◆ **What the task requires**: An exact repetition of the data is required; no picture should appear in it.

◆ **Stored data**:
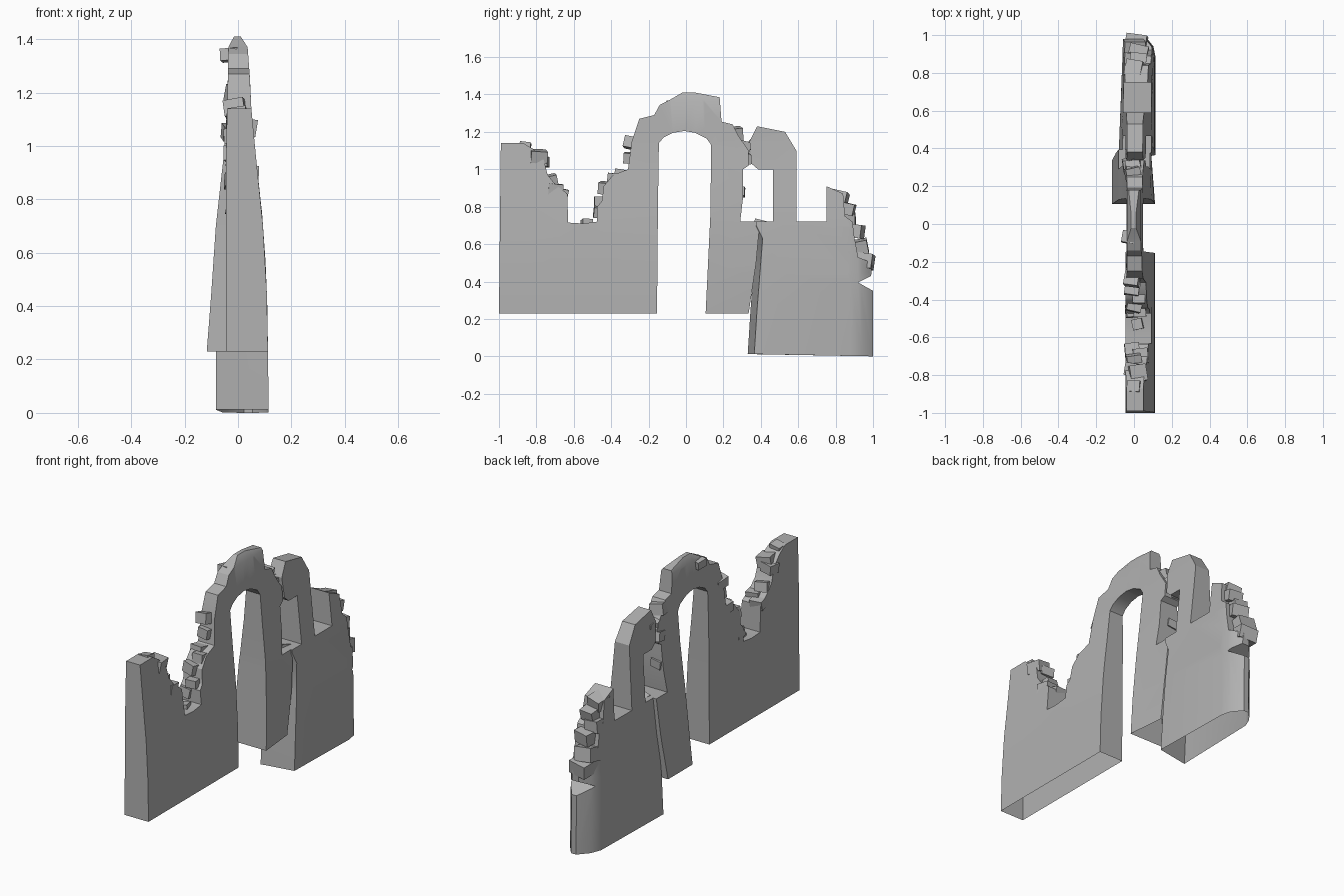
import bpy, bmesh, math, random
from mathutils import Matrix, Euler, Vector

if "Cube" in bpy.data.objects:
    bpy.data.objects.remove(bpy.data.objects["Cube"])

random.seed(4)

stone = bpy.data.materials.new("dark_stone")
stone.diffuse_color = (.44, .44, .44, 1)
stone.use_nodes = True
stone.node_tree.nodes["Principled BSDF"].inputs["Base Color"].default_value = stone.diffuse_color

def lerp_table(t, table):
    """Piecewise linear lookup."""
    if t <= table[0][0]:
        return table[0][1]
    for (a, va), (b, vb) in zip(table, table[1:]):
        if t <= b:
            return va + (vb - va) * (t - a) / (b - a)
    return table[-1][1]

# Wall half widths against height
FRONT = [(0, .115), (.4, .11), (.57, .103), (.75, .09), (.9, .073),
         (1.14, .05), (1.25, .045), (1.37, .036), (1.41, .01)]
PIER_BACK = [(.23, .117), (.45, .1), (.7, .083), (.95, .055), (1.15, .04), (1.37, .036), (1.41, .015)]
BLOCK_BACK = [(0, .083), (.23, .083), (.7, .062), (1.0, .045), (1.23, .036)]
# Rounded right end, inset against y
END_PLUS = [(.88, 0), (.94, .012), (1, .06)]
END_BACK = [(.9, 0), (.95, .03), (1, .08)]

def arch_width(y, z):
    plus, back = lerp_table(z, FRONT), lerp_table(z, PIER_BACK)
    if y < .05:
        back = min(back, .045)
    if y > .1:
        plus -= .03 * min(1, (y - .1) / .23) * max(0, 1 - z)
    return -back, plus

def block_width(y, z):
    plus, back = lerp_table(z, FRONT), lerp_table(z, BLOCK_BACK)
    back -= .025 * max(0, min(1, (y - .35) / .55)) * max(0, 1 - z)
    return -back + lerp_table(y, END_BACK), plus - lerp_table(y, END_PLUS)

def finish(bm, name, angle=30):
    me = bpy.data.meshes.new(name)
    bm.to_mesh(me)
    bm.free()
    me.materials.append(stone)
    ob = bpy.data.objects.new(name, me)
    bpy.context.collection.objects.link(ob)
    bpy.ops.object.select_all(action='DESELECT')
    bpy.context.view_layer.objects.active = ob
    ob.select_set(True)
    bpy.ops.object.shade_smooth_by_angle(angle=math.radians(angle))
    return ob

def wall(name, outline, width, cuts_y, base, skew=0):
    """Extrude a y-z outline, slice it, and taper it by the width function."""
    bm = bmesh.new()
    face = bm.faces.new([bm.verts.new((-.5, y, z)) for y, z in outline])
    ext = bmesh.ops.extrude_face_region(bm, geom=[face], use_keep_orig=True)
    bmesh.ops.translate(bm, vec=(1, 0, 0),
                        verts=[g for g in ext['geom'] if isinstance(g, bmesh.types.BMVert)])
    bmesh.ops.recalc_face_normals(bm, faces=bm.faces)
    bmesh.ops.triangulate(bm, faces=bm.faces)
    planes = [((0, 0, z), (0, 0, 1)) for z in (.45, .7, .95, 1.14, 1.37)]
    planes += [((0, y, 0), (0, 1, 0)) for y in cuts_y]
    for co, no in planes:
        bmesh.ops.bisect_plane(bm, geom=bm.verts[:] + bm.edges[:] + bm.faces[:],
                               dist=1e-5, plane_co=co, plane_no=no)
    bm.normal_update()
    # open underside
    low = [f for f in bm.faces if f.normal.z < -.9 and f.calc_center_median().z < base + .02]
    bmesh.ops.delete(bm, geom=low, context='FACES')
    for v in bm.verts:
        a, b = width(v.co.y, v.co.z)
        if v.co.x > 0 and v.co.y < .43 and v.co.z < .68:
            v.co.y += skew
        v.co.x = a if v.co.x < 0 else b
    bmesh.ops.remove_doubles(bm, verts=bm.verts, dist=1e-5)
    return finish(bm, name)

# Left wall, arch and pier
wall("arch_wall", [
    (-1, .23), (-.155, .23), (-.15, .8), (-.145, 1.14), (-.12, 1.17), (-.07, 1.195), (-.01, 1.205),
    (.05, 1.195), (.11, 1.165), (.135, 1.13), (.13, .75), (.105, .23), (.335, .23), (.375, .5),
    (.395, .72), (.29, .72), (.305, .85), (.305, 1.0), (.335, 1.02), (.335, 1.1), (.28, 1.18),
    (.25, 1.24), (.19, 1.255), (.18, 1.385), (.05, 1.41), (-.02, 1.41), (-.08, 1.375),
    (-.14, 1.345), (-.17, 1.29), (-.25, 1.27), (-.29, 1.15), (-.31, 1.0), (-.39, .97),
    (-.44, .91), (-.45, .83), (-.475, .8), (-.475, .72), (-.55, .71), (-.63, .715), (-.635, .87),
    (-.7, .92), (-.74, .97), (-.76, 1.05), (-.82, 1.11), (-.87, 1.14), (-.99, 1.14)],
    arch_width, (0, .1), .23)

# Right wall with broken tower
wall("tower_wall", [
    (.33, .012), (1, 0), (1, .35), (.92, .395), (.99, .43), (.995, .5), (.92, .53), (.9, .64),
    (.89, .72), (.85, .75), (.84, .87), (.75, .91), (.75, .72), (.59, .72), (.59, 1.1),
    (.53, 1.2), (.38, 1.23), (.34, 1.15), (.35, 1.03), (.385, 1.0), (.465, 1.0), (.465, .72),
    (.375, .72), (.375, .63), (.345, .25)],
    block_width, (.88, .94), 0, skew=.035)

def rubble(name, stones):
    """Loose tilted bricks: x, y, z, size."""
    bm = bmesh.new()
    for x, y, z, s in stones:
        r = random.uniform
        rot = Euler((r(-.25, .25), r(-.2, .2), r(-.25, .25))).to_matrix().to_4x4()
        scale = Matrix.Diagonal(Vector((s * 1.1, s * r(.95, 1.15), s * r(.75, .95), 1)))
        bmesh.ops.create_cube(bm, size=1, matrix=Matrix.Translation((x, y, z)) @ rot @ scale)
    return finish(bm, name)

rubble("left_rubble", [
    (0, -.86, 1.12, .06), (.02, -.79, 1.07, .08), (-.01, -.77, 1.04, .07), (0, -.73, .94, .07),
    (.035, -.7, .89, .07), (-.01, -.67, .87, .07), (.02, -.53, .71, .05)])
rubble("arch_rubble", [
    (-.01, -.46, .77, .06), (.03, -.46, .83, .06), (0, -.43, .9, .07), (.025, -.39, .95, .06),
    (-.01, -.34, .97, .07), (0, -.3, 1.06, .06), (-.01, -.29, 1.14, .07), (-.03, -.07, 1.34, .06),
    (-.005, .26, 1.19, .07), (0, .3, 1.12, .07), (-.02, .31, 1.05, .07), (-.02, .28, .88, .06),
    (.01, .4, .7, .06)])
rubble("tower_rubble", [
    (-.005, .37, 1.13, .06), (0, .82, .85, .08), (.02, .855, .79, .08), (-.01, .86, .73, .08),
    (.02, .9, .67, .09), (0, .925, .58, .1), (.01, .945, .51, .1)])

◆ **Written answer**:
import bpy, bmesh, math, random
from mathutils import Matrix, Euler, Vector

if "Cube" in bpy.data.objects:
    bpy.data.objects.remove(bpy.data.objects["Cube"])

random.seed(4)

stone = bpy.data.materials.new("dark_stone")
stone.diffuse_color = (.44, .44, .44, 1)
stone.use_nodes = True
stone.node_tree.nodes["Principled BSDF"].inputs["Base Color"].default_value = stone.diffuse_color

def lerp_table(t, table):
    """Piecewise linear lookup."""
    if t <= table[0][0]:
        return table[0][1]
    for (a, va), (b, vb) in zip(table, table[1:]):
        if t <= b:
            return va + (vb - va) * (t - a) / (b - a)
    return table[-1][1]

# Wall half widths against height
FRONT = [(0, .115), (.4, .11), (.57, .103), (.75, .09), (.9, .073),
         (1.14, .05), (1.25, .045), (1.37, .036), (1.41, .01)]
PIER_BACK = [(.23, .117), (.45, .1), (.7, .083), (.95, .055), (1.15, .04), (1.37, .036), (1.41, .015)]
BLOCK_BACK = [(0, .083), (.23, .083), (.7, .062), (1.0, .045), (1.23, .036)]
# Rounded right end, inset against y
END_PLUS = [(.88, 0), (.94, .012), (1, .06)]
END_BACK = [(.9, 0), (.95, .03), (1, .08)]

def arch_width(y, z):
    plus, back = lerp_table(z, FRONT), lerp_table(z, PIER_BACK)
    if y < .05:
        back = min(back, .045)
    if y > .1:
        plus -= .03 * min(1, (y - .1) / .23) * max(0, 1 - z)
    return -back, plus

def block_width(y, z):
    plus, back = lerp_table(z, FRONT), lerp_table(z, BLOCK_BACK)
    back -= .025 * max(0, min(1, (y - .35) / .55)) * max(0, 1 - z)
    return -back + lerp_table(y, END_BACK), plus - lerp_table(y, END_PLUS)

def finish(bm, name, angle=30):
    me = bpy.data.meshes.new(name)
    bm.to_mesh(me)
    bm.free()
    me.materials.append(stone)
    ob = bpy.data.objects.new(name, me)
    bpy.context.collection.objects.link(ob)
    bpy.ops.object.select_all(action='DESELECT')
    bpy.context.view_layer.objects.active = ob
    ob.select_set(True)
    bpy.ops.object.shade_smooth_by_angle(angle=math.radians(angle))
    return ob

def wall(name, outline, width, cuts_y, base, skew=0):
    """Extrude a y-z outline, slice it, and taper it by the width function."""
    bm = bmesh.new()
    face = bm.faces.new([bm.verts.new((-.5, y, z)) for y, z in outline])
    ext = bmesh.ops.extrude_face_region(bm, geom=[face], use_keep_orig=True)
    bmesh.ops.translate(bm, vec=(1, 0, 0),
                        verts=[g for g in ext['geom'] if isinstance(g, bmesh.types.BMVert)])
    bmesh.ops.recalc_face_normals(bm, faces=bm.faces)
    bmesh.ops.triangulate(bm, faces=bm.faces)
    planes = [((0, 0, z), (0, 0, 1)) for z in (.45, .7, .95, 1.14, 1.37)]
    planes += [((0, y, 0), (0, 1, 0)) for y in cuts_y]
    for co, no in planes:
        bmesh.ops.bisect_plane(bm, geom=bm.verts[:] + bm.edges[:] + bm.faces[:],
                               dist=1e-5, plane_co=co, plane_no=no)
    bm.normal_update()
    # open underside
    low = [f for f in bm.faces if f.normal.z < -.9 and f.calc_center_median().z < base + .02]
    bmesh.ops.delete(bm, geom=low, context='FACES')
    for v in bm.verts:
        a, b = width(v.co.y, v.co.z)
        if v.co.x > 0 and v.co.y < .43 and v.co.z < .68:
            v.co.y += skew
        v.co.x = a if v.co.x < 0 else b
    bmesh.ops.remove_doubles(bm, verts=bm.verts, dist=1e-5)
    return finish(bm, name)

# Left wall, arch and pier
wall("arch_wall", [
    (-1, .23), (-.155, .23), (-.15, .8), (-.145, 1.14), (-.12, 1.17), (-.07, 1.195), (-.01, 1.205),
    (.05, 1.195), (.11, 1.165), (.135, 1.13), (.13, .75), (.105, .23), (.335, .23), (.375, .5),
    (.395, .72), (.29, .72), (.305, .85), (.305, 1.0), (.335, 1.02), (.335, 1.1), (.28, 1.18),
    (.25, 1.24), (.19, 1.255), (.18, 1.385), (.05, 1.41), (-.02, 1.41), (-.08, 1.375),
    (-.14, 1.345), (-.17, 1.29), (-.25, 1.27), (-.29, 1.15), (-.31, 1.0), (-.39, .97),
    (-.44, .91), (-.45, .83), (-.475, .8), (-.475, .72), (-.55, .71), (-.63, .715), (-.635, .87),
    (-.7, .92), (-.74, .97), (-.76, 1.05), (-.82, 1.11), (-.87, 1.14), (-.99, 1.14)],
    arch_width, (0, .1), .23)

# Right wall with broken tower
wall("tower_wall", [
    (.33, .012), (1, 0), (1, .35), (.92, .395), (.99, .43), (.995, .5), (.92, .53), (.9, .64),
    (.89, .72), (.85, .75), (.84, .87), (.75, .91), (.75, .72), (.59, .72), (.59, 1.1),
    (.53, 1.2), (.38, 1.23), (.34, 1.15), (.35, 1.03), (.385, 1.0), (.465, 1.0), (.465, .72),
    (.375, .72), (.375, .63), (.345, .25)],
    block_width, (.88, .94), 0, skew=.035)

def rubble(name, stones):
    """Loose tilted bricks: x, y, z, size."""
    bm = bmesh.new()
    for x, y, z, s in stones:
        r = random.uniform
        rot = Euler((r(-.25, .25), r(-.2, .2), r(-.25, .25))).to_matrix().to_4x4()
        scale = Matrix.Diagonal(Vector((s * 1.1, s * r(.95, 1.15), s * r(.75, .95), 1)))
        bmesh.ops.create_cube(bm, size=1, matrix=Matrix.Translation((x, y, z)) @ rot @ scale)
    return finish(bm, name)

rubble("left_rubble", [
    (0, -.86, 1.12, .06), (.02, -.79, 1.07, .08), (-.01, -.77, 1.04, .07), (0, -.73, .94, .07),
    (.035, -.7, .89, .07), (-.01, -.67, .87, .07), (.02, -.53, .71, .05)])
rubble("arch_rubble", [
    (-.01, -.46, .77, .06), (.03, -.46, .83, .06), (0, -.43, .9, .07), (.025, -.39, .95, .06),
    (-.01, -.34, .97, .07), (0, -.3, 1.06, .06), (-.01, -.29, 1.14, .07), (-.03, -.07, 1.34, .06),
    (-.005, .26, 1.19, .07), (0, .3, 1.12, .07), (-.02, .31, 1.05, .07), (-.02, .28, .88, .06),
    (.01, .4, .7, .06)])
rubble("tower_rubble", [
    (-.005, .37, 1.13, .06), (0, .82, .85, .08), (.02, .855, .79, .08), (-.01, .86, .73, .08),
    (.02, .9, .67, .09), (0, .925, .58, .1), (.01, .945, .51, .1)])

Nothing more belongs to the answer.